* BRIEF
Starting at the first line of the entries below, please return exactly each line up to and including the one with "for i, lower"; pictures stay out.
*** DATA IN THIS EXERCISE ***
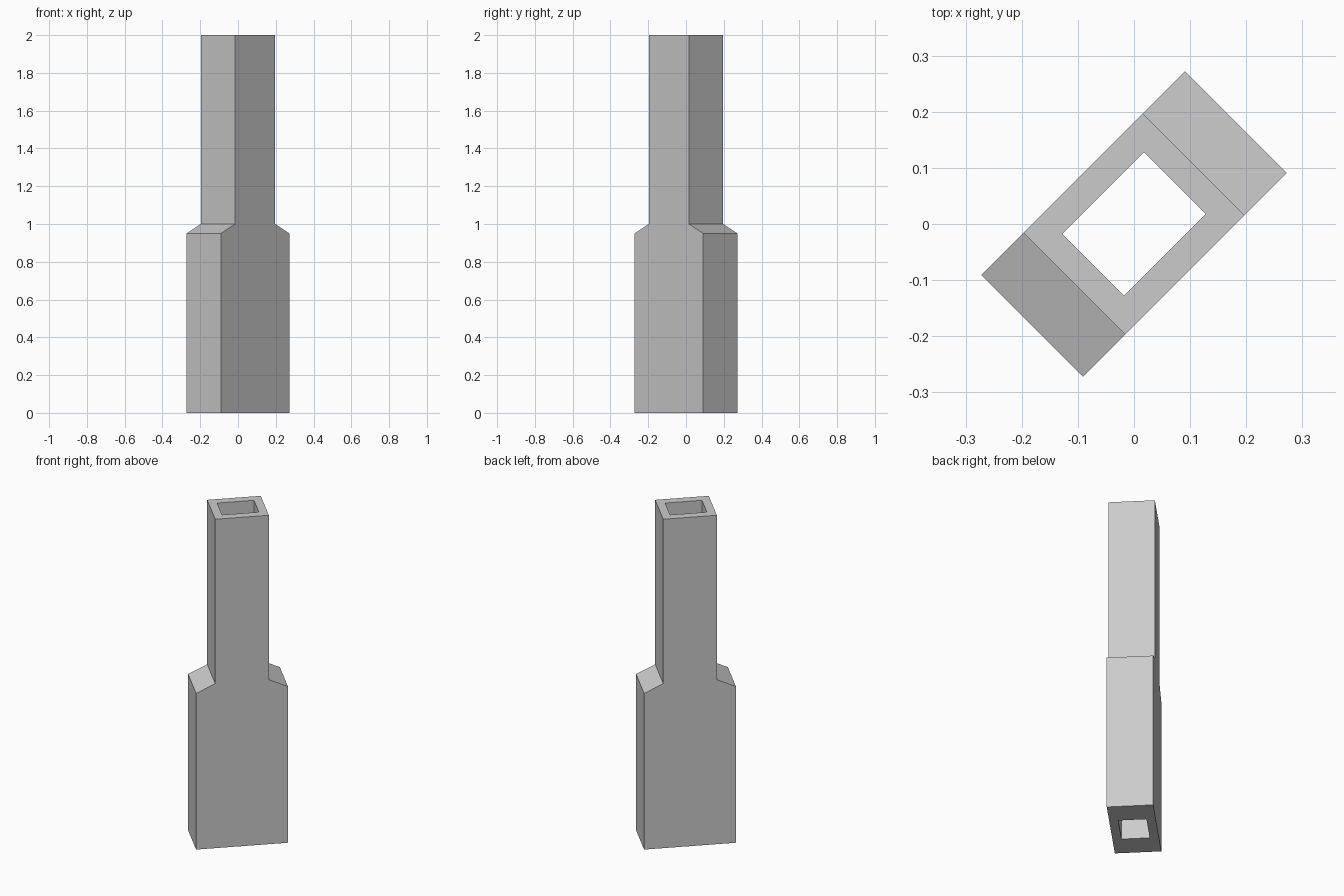
import bpy, bmesh
from math import radians
from mathutils import Matrix

cube = bpy.data.objects.get("Cube")
if cube:
    bpy.data.objects.remove(cube, do_unlink=True)

# Plain grey masonry
grey = bpy.data.materials.new("light grey")
grey.use_nodes = True
grey.diffuse_color = (0.6, 0.6, 0.6, 1)
grey.node_tree.nodes["Principled BSDF"].inputs["Base Color"].default_value = (0.6, 0.6, 0.6, 1)

# Rectangular rings (half length, half width, height): up the outside, down the flue
WIDTH = 0.1285
RINGS = [
    (0.257, WIDTH, 0.0),    # base
    (0.257, WIDTH, 0.95),   # shoulder, lower edge
    (0.15, WIDTH, 1.0),     # shoulder, upper edge
    (0.15, WIDTH, 2.0),     # rim
    (0.103, 0.078, 2.0),    # flue top
    (0.103, 0.078, 0.0),    # flue bottom
]
CORNERS = [(1, 1), (-1, 1), (-1, -1), (1, -1)]

# Chimney stack: bridge every ring to the next, closing back on the base
bm = bmesh.new()
loops = [[bm.verts.new((sx * a, sy * b, z)) for sx, sy in CORNERS] for a, b, z in RINGS]
for i, lower in enumerate(loops):
    upper = loops[(i + 1) % len(loops)]
    for j in range(4):
        k = (j + 1) % 4
        bm.faces.new((lower[j], lower[k], upper[k], upper[j]))

# Merge the flat broad sides, then turn the stack diagonally
bmesh.ops.recalc_face_normals(bm, faces=bm.faces)
for side in (1, -1):
    bmesh.ops.dissolve_faces(bm, faces=[f for f in bm.faces
        if all(abs(v.co.y - side * WIDTH) < 1e-5 for v in f.verts)])
bm.transform(Matrix.Rotation(radians(45), 4, "Z"))

mesh = bpy.data.meshes.new("chimney_stack")
bm.to_mesh(mesh)
bm.free()
mesh.materials.append(grey)
bpy.context.collection.objects.link(bpy.data.objects.new("chimney_stack", mesh))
*** End of DATA IN THIS EXERCISE ***
* RESULT FOR THIS TASK
import bpy, bmesh
from math import radians
from mathutils import Matrix

cube = bpy.data.objects.get("Cube")
if cube:
    bpy.data.objects.remove(cube, do_unlink=True)

# Plain grey masonry
grey = bpy.data.materials.new("light grey")
grey.use_nodes = True
grey.diffuse_color = (0.6, 0.6, 0.6, 1)
grey.node_tree.nodes["Principled BSDF"].inputs["Base Color"].default_value = (0.6, 0.6, 0.6, 1)

# Rectangular rings (half length, half width, height): up the outside, down the flue
WIDTH = 0.1285
RINGS = [
    (0.257, WIDTH, 0.0),    # base
    (0.257, WIDTH, 0.95),   # shoulder, lower edge
    (0.15, WIDTH, 1.0),     # shoulder, upper edge
    (0.15, WIDTH, 2.0),     # rim
    (0.103, 0.078, 2.0),    # flue top
    (0.103, 0.078, 0.0),    # flue bottom
]
CORNERS = [(1, 1), (-1, 1), (-1, -1), (1, -1)]

# Chimney stack: bridge every ring to the next, closing back on the base
bm = bmesh.new()
loops = [[bm.verts.new((sx * a, sy * b, z)) for sx, sy in CORNERS] for a, b, z in RINGS]
for i, lower in enumerate(loops):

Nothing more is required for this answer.